For example, as Plantinga has pointed out, we get a self-styled 'bright' like Dawkins defining complexity in one book in a way that would mean God isn't complex, and then, forgetful of his own definition, declaring in another book that God is most unlikely to exist on the grounds that God suffers from excessive complexity! In other words, it appears Dawkins' loathing for theism is so strong that it generates a haste so frantic that ensuing intellectual carelessness comes as no surprise.

Rich said...

Another interesting example of this I recently encountered is in the arguement that first starts with God not answering personal prayers to help us find lost keys, for example, because he should be more concerned about the needless suffering than my lost keys. Such micromanagment doesn't make sense. then the tide turns to creating us so that we have a siezure when we attempt to harm someone or create us so that the worst kind of pain and suffering we encounter is a papercut. Now isn't that micromanagement?
By the way David it is a good post.

Amy Sayers said...


Your response to Weisberger so far have been *very* impressive, and I predict that when your work becomes well-known, it will be as much for the appeal of your writing as it will be for the originality of your thinking.

And, BTW, if Weisberger really is among the top-tier atheists arguing from the POE, and if you really are in the bottom tier of the theist-defense-camp, then atheists may as well abandon this POE ship. You are swabbing her review into the bilge.

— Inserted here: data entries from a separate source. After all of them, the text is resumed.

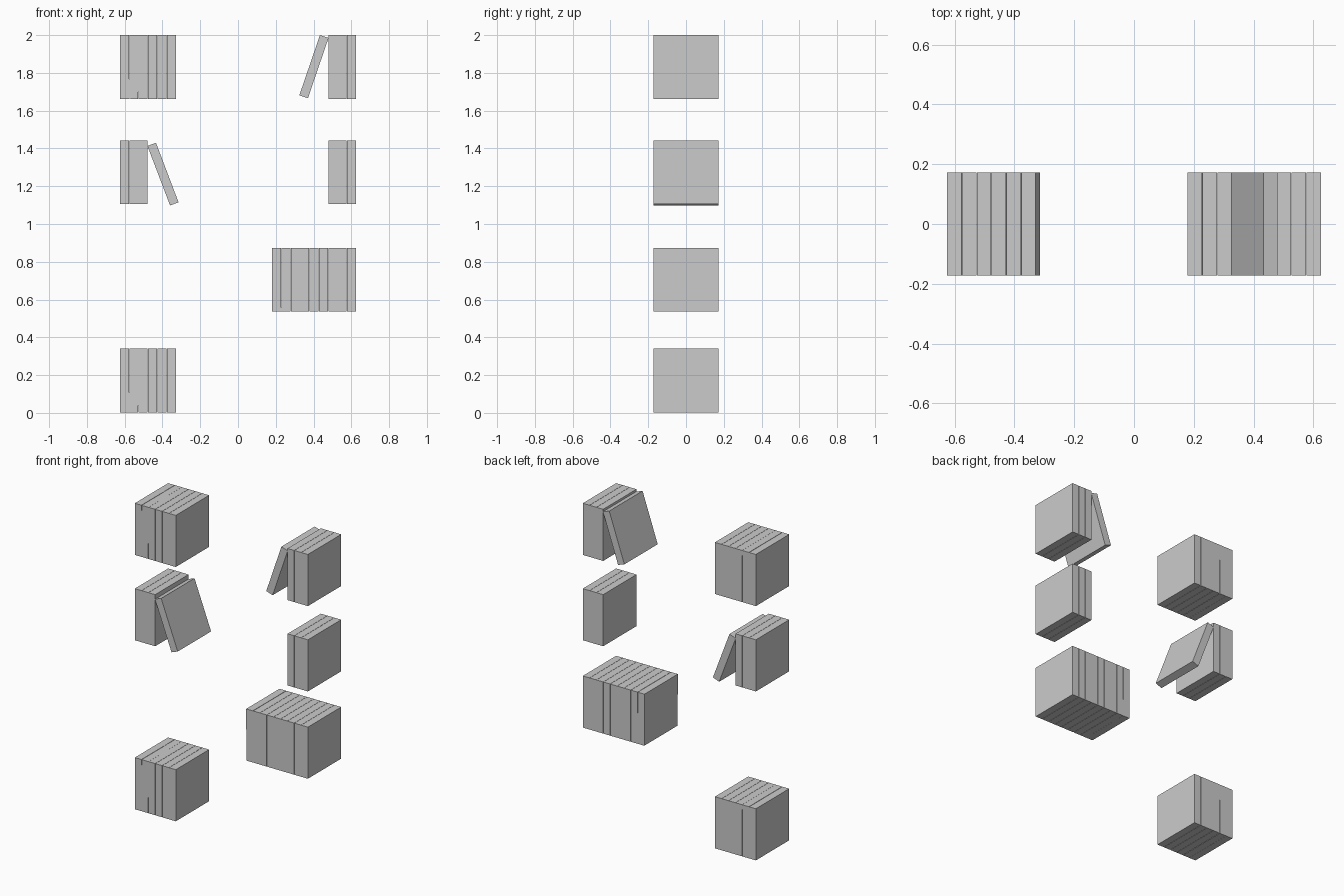
import bpy
from math import radians

if "Cube" in bpy.data.objects:
    bpy.data.objects.remove(bpy.data.objects["Cube"])

THICK, DEPTH, HEIGHT = 0.048, 0.344, 0.337
PITCH = 0.0496
EDGE = 0.625


def book(name, x, z, tilt=0.0):
    """One plain slab book, centred at x, z; positive tilt leans the top to the right."""
    bpy.ops.mesh.primitive_cube_add(size=1, location=(x, 0, z), rotation=(0, radians(tilt), 0))
    ob = bpy.context.object
    ob.name = name
    ob.scale = (THICK, DEPTH, HEIGHT)
    return ob


def stack(name, side, count, bottom, tilts={}):
    """Upright books placed from the outer edge inwards; side is -1 left, 1 right."""
    for i in range(count):
        x = side * (EDGE - THICK / 2 - i * PITCH)
        book(f"{name}_book_{i + 1}", x, bottom + HEIGHT / 2, tilts.get(i, 0))


# Upright rows, lowest shelf first
stack("bottom_left", -1, 6, 0.003, {1: 0.3})
stack("second_right", 1, 9, 0.536, {8: -0.3})
stack("third_left", -1, 3, 1.106)
stack("third_right", 1, 3, 1.106)
stack("top_left", -1, 6, 1.663, {1: 0.3})
stack("top_right", 1, 3, 1.663)

# Leaning books
book("third_left_leaning_book", -0.397, 1.264, -20.8)
book("top_right_leaning_book", 0.402, 1.833, 18.9)
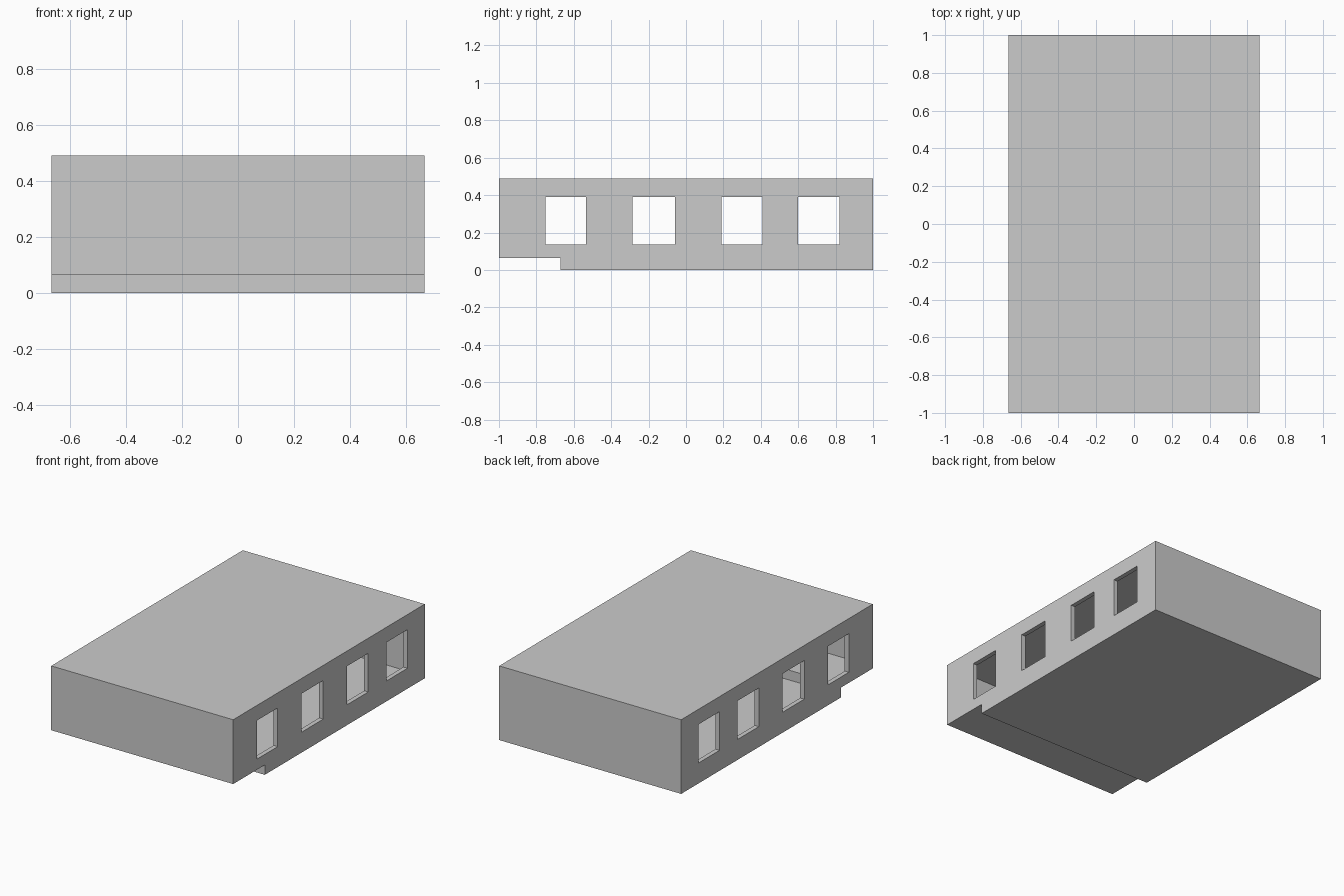
import bpy, bmesh

if "Cube" in bpy.data.objects:
    bpy.data.objects.remove(bpy.data.objects["Cube"])

HALF_X, TOP, STEP_Y, STEP_Z, T = 0.665, 0.49, -0.67, 0.065, 0.03


def extrude_profile(name, points, half_width):
    """Solid from a (y, z) side profile, extruded along x."""
    bm = bmesh.new()
    face = bm.faces.new([bm.verts.new((-half_width, y, z)) for y, z in points])
    geom = bmesh.ops.extrude_face_region(bm, geom=[face])["geom"]
    verts = [v for v in geom if isinstance(v, bmesh.types.BMVert)]
    bmesh.ops.translate(bm, verts=verts, vec=(2 * half_width, 0, 0))
    bmesh.ops.recalc_face_normals(bm, faces=bm.faces)
    mesh = bpy.data.meshes.new(name)
    bm.to_mesh(mesh)
    bm.free()
    obj = bpy.data.objects.new(name, mesh)
    bpy.context.collection.objects.link(obj)
    return obj


def cut(target, cutter):
    """Subtract the cutter, then discard it."""
    mod = target.modifiers.new(cutter.name, 'BOOLEAN')
    mod.operation = 'DIFFERENCE'
    mod.solver = 'EXACT'
    mod.object = cutter
    bpy.context.view_layer.objects.active = target
    bpy.ops.object.modifier_apply(modifier=mod.name)
    bpy.data.objects.remove(cutter)


def stepped_profile(t):
    """Side outline with the raised front floor, inset by t."""
    return [(-1 + t, STEP_Z + t), (STEP_Y + t, STEP_Z + t), (STEP_Y + t, t),
            (1 - t, t), (1 - t, TOP - t), (-1 + t, TOP - t)]


# Outer shell and its hollow interior
shell = extrude_profile("building_shell", stepped_profile(0), HALF_X)
cut(shell, extrude_profile("interior_cutter", stepped_profile(T), HALF_X - T))

# Four window openings through both side walls
for y0, y1 in [(-0.75, -0.535), (-0.285, -0.06), (0.19, 0.41), (0.60, 0.82)]:
    opening = [(y0, 0.135), (y1, 0.135), (y1, 0.39), (y0, 0.39)]
    cut(shell, extrude_profile("window_cutter", opening, 1.0))
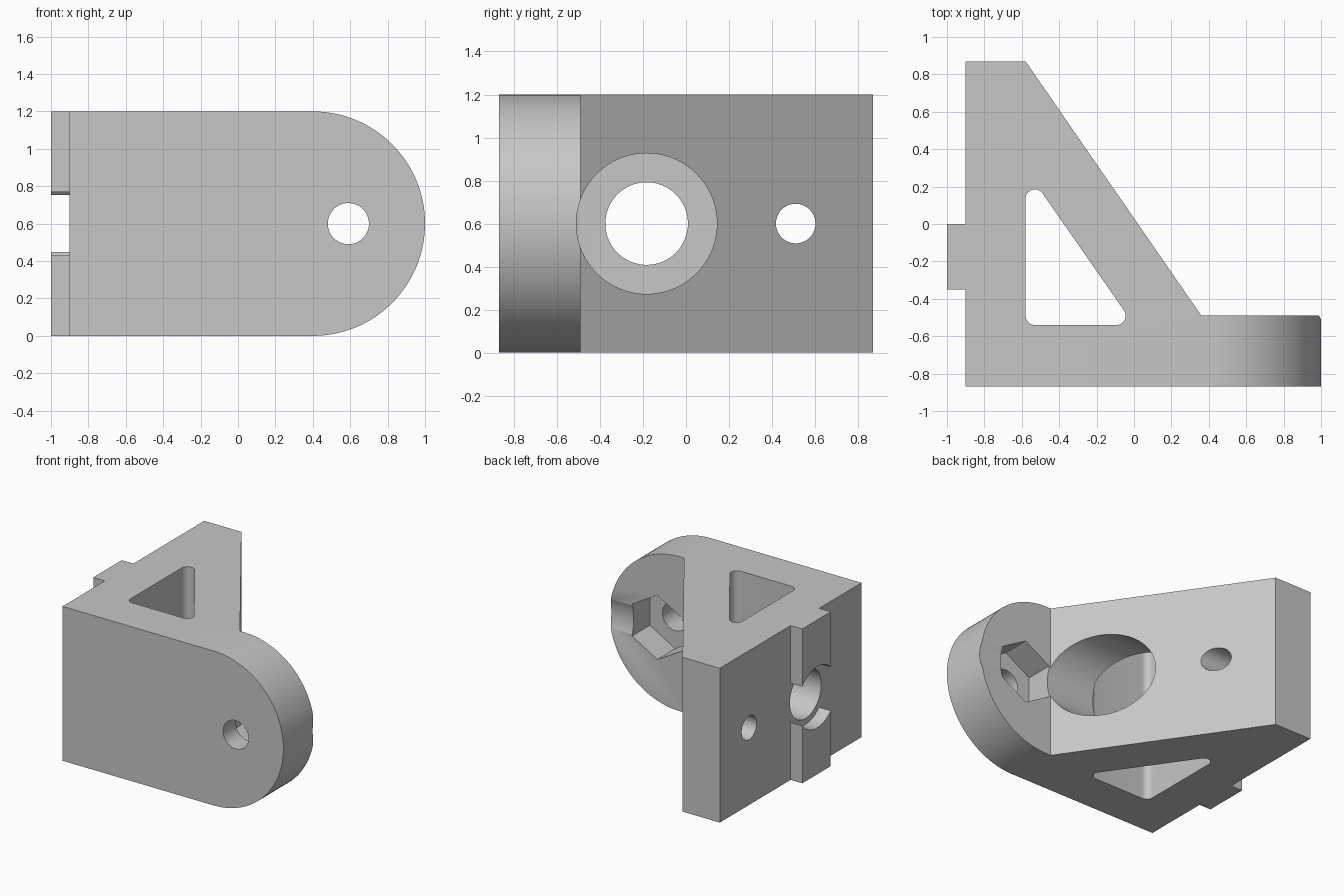
import bpy
import bmesh
from math import cos, sin, pi, radians

if "Cube" in bpy.data.objects:
    bpy.data.objects.remove(bpy.data.objects["Cube"], do_unlink=True)

HEIGHT = 1.2
MID = HEIGHT / 2

grey = bpy.data.materials.new("plain grey")
grey.use_nodes = True
grey.diffuse_color = (0.57, 0.57, 0.57, 1)
grey.node_tree.nodes["Principled BSDF"].inputs["Base Color"].default_value = grey.diffuse_color


def arc(centre, radius, start, end, steps):
    """Points along an arc, angles in degrees."""
    angles = [radians(start + (end - start) * i / steps) for i in range(steps + 1)]
    return [(centre[0] + radius * cos(a), centre[1] + radius * sin(a)) for a in angles]


def circle(centre, radius, sides=64, turn=0):
    return arc(centre, radius, turn, turn + 360, sides)[:-1]


def prism(name, outline, axis, low, high):
    """Extrude a 2D outline along an axis between two positions."""
    place = {"x": lambda u, v, w: (w, u, v),
             "y": lambda u, v, w: (u, w, v),
             "z": lambda u, v, w: (u, v, w)}[axis]
    bm = bmesh.new()
    bottom = [bm.verts.new(place(u, v, low)) for u, v in outline]
    top = [bm.verts.new(place(u, v, high)) for u, v in outline]
    bm.faces.new(bottom)
    bm.faces.new(top)
    for i in range(len(outline)):
        j = (i + 1) % len(outline)
        bm.faces.new((bottom[i], bottom[j], top[j], top[i]))
    bmesh.ops.recalc_face_normals(bm, faces=bm.faces)
    mesh = bpy.data.meshes.new(name)
    bm.to_mesh(mesh)
    bm.free()
    mesh.materials.append(grey)
    obj = bpy.data.objects.new(name, mesh)
    bpy.context.collection.objects.link(obj)
    return obj


def combine(target, cutter, operation="DIFFERENCE"):
    """Apply a boolean and discard the cutter."""
    mod = target.modifiers.new(cutter.name, "BOOLEAN")
    mod.operation = operation
    mod.solver = "EXACT"
    mod.object = cutter
    bpy.context.view_layer.objects.active = target
    bpy.ops.object.modifier_apply(modifier=mod.name)
    bpy.data.objects.remove(cutter, do_unlink=True)


# Bracket plan: front flange, sloping gusset, side wall and locating tab
plan = [(-0.9, -0.87), (1.1, -0.87), (1.1, -0.49), (0.36, -0.49), (-0.58, 0.87),
        (-0.9, 0.87), (-0.9, 0), (-1, 0), (-1, -0.35), (-0.9, -0.35)]
bracket = prism("bracket", plan, "z", -0.1, HEIGHT + 0.1)

# Front outline with the rounded flange end
rounded = [(-1.1, HEIGHT), (-1.1, 0)] + arc((0.4, MID), MID, -90, 90, 64)
combine(bracket, prism("flange_outline", rounded, "y", -1, 1), "INTERSECT")

# Triangular lightening pocket with rounded corners
pocket = (arc((-0.53, -0.49), 0.05, 180, 270, 10)
          + arc((-0.095, -0.49), 0.05, 270, 395, 12)
          + arc((-0.53, 0.135), 0.05, 35, 180, 14))
combine(bracket, prism("triangle_pocket", pocket, "z", -0.2, HEIGHT + 0.2))

# Side bores: tab relief, wall hole, access bore and small bolt hole
bore = (-0.183, MID)
combine(bracket, prism("tab_relief", circle(bore, 0.238), "x", -1.2, -0.9))
combine(bracket, prism("wall_hole", circle(bore, 0.192), "x", -1.3, -0.4))
combine(bracket, prism("access_bore", circle(bore, 0.327, 96), "x", -0.575, 1.2))
combine(bracket, prism("bolt_hole", circle((0.51, MID), 0.092, 48), "x", -1.2, 1.2))

# Flange hole with a hexagonal nut recess behind it
nut = (0.59, MID)
combine(bracket, prism("flange_hole", circle(nut, 0.11, 48), "y", -1, -0.6))
combine(bracket, prism("nut_recess", circle(nut, 0.25, 6, 90), "y", -0.71, -0.4))

# Smooth the curved walls, keep edges crisp
bpy.ops.object.select_all(action="DESELECT")
bracket.select_set(True)
bpy.context.view_layer.objects.active = bracket
bpy.ops.object.shade_smooth_by_angle(angle=radians(30))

Stunney said...

If God helped one person find their lost keys, Weisberger would seize on this as an injustice. Wouldn't an omnibenevolent God be bound in fairness to help everyone who ever lost their keys?

God caves in. This would have the effect that keys would then by nature be un-loseable.

This wouldn't get God off the hook, though, with Weisberger. Wallets too would have to be un-loseable.

Those would represent startling changes to our world. But that's not the half of it. If someone accidentally dropped their keys over the side of an ocean cruise-liner, God would have a problem concerning how to ensure the keys would remain unlost. Well, either keys could bounce up off ocean surfaces, or else oceans could automatically plunge whenever a key was heading their way, ensuring no sinking keys. That's easy.

Would this satisfy Weisberger? No. Keys are much less important than ships full of people. So we'd have to have unsinkability as part of the very essence of being a ship.

But wait a minute. Not many people are at risk on the high seas, relatively speaking. Cancer is the big killer now. God should abolish it.

But God wouldn't be fair if he only got rid of cancer. What about the people whho die of heart attacks? Does God not care about them?

Pretty soon one goes from recovering one set of keys to abolishing all causes of death in apparently obvious steps dictated by how an omnipotent all-good being clearly ought to behave.

Weisberger, however, forgot about sin. For with death abolished, there'd now be no limit to the number of years we could spend hating our brother. How miserable our brother would be knowing that his hate-filled sibling could express that hatred indefinitely.

Weisberger's advice to God would lead to horror within seconds of being followed.

I wonder if Weisberger ever pauses to think about that.